We hear folks lament our failing school systems every week. At least I do. My response is always the same—teachers are my biggest heroes but the system we’ve created over time is faltering. Let me unveil one of my biggest concerns which may just be the biggest danger we face in education.
Students are cheating to get ahead. This may not be anything new—but they are cheating in larger numbers than any generation measured before them. They will cheat in elementary school for the challenge; they’ll do it in middle school to get by; they will cheat in high school to get into their preferred college. Students at both public and Christian schools do it and many of them even admit to it.
The sad news is—a large number of states report a growing number of teachers who cheat as well. On March 7, 2011, USA Today ran a front page article reporting teachers who adjusted test scores to make their school fair better when compared to other districts and nations. They studied results from states such as Arizona, California, Colorado, Florida, Michigan and Ohio—and discovered a disparity between an entire class’ performance one year and their performance the next. In the end, teachers began admitting to adjusting the scores.
The danger? Education seems to be valuing the product more than the process, as time marches on. Instead of focusing on the art of learning to think well, we all just want to get the right score. Who cares if the kids learned how to solve problems or discovered how to think critically? We want to look good. We want to feel good as we compare our results to Japan or Denmark. We just want to get to the goal.
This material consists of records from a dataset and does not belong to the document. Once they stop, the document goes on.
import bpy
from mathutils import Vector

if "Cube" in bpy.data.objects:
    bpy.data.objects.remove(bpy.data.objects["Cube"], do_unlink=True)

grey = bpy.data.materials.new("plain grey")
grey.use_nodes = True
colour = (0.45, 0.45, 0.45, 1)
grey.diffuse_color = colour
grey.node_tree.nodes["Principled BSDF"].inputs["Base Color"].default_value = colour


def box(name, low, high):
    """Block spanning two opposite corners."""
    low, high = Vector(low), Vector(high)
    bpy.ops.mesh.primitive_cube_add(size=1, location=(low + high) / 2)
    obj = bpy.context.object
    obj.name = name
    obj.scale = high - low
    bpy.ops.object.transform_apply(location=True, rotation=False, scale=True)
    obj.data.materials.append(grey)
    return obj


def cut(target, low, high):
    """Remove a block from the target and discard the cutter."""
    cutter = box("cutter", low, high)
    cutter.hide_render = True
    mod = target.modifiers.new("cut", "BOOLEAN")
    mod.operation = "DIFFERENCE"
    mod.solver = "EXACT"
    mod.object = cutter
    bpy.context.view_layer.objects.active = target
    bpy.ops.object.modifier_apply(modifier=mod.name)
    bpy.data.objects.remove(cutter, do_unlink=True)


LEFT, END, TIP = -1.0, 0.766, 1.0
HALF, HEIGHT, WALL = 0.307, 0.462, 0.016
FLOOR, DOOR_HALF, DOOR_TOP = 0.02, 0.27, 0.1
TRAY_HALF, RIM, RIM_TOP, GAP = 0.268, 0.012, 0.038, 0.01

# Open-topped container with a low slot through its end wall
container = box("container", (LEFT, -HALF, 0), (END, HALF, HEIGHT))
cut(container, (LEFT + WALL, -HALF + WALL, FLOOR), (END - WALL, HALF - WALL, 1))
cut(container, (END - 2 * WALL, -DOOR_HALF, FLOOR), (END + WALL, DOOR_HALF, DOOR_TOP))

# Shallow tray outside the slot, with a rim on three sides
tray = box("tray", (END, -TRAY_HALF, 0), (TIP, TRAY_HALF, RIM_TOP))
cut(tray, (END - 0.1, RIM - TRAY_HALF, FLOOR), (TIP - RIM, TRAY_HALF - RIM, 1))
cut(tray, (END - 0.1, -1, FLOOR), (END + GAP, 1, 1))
When I was a teenager, I ran long distance on the track team. Tom, one of my fellow runners, and I were qualifying in a heat to run in the regional competition the following week. Tom decided to do something strange and illegal. Halfway through the race, he ducked behind the bleachers, where no one could see him. He caught his breath, and on the last lap, rejoined the race. He obviously won and qualified to compete in the regional championship. Can you guess what happened? He wasn’t ready for the harsh competition. He vomited twice and dropped out.
He’d cheated to get there. He valued the result more than the journey; the product more than the process. It always shows up in the end. In education, this will kill us, unless we get back to the basics and teach our students how to think, regardless of their test scores. If we care about the future, our economy, the global competition they will face and their readiness for adulthood—we will value the process.
Am I too old-fashioned? Am I making too big a fuss about this?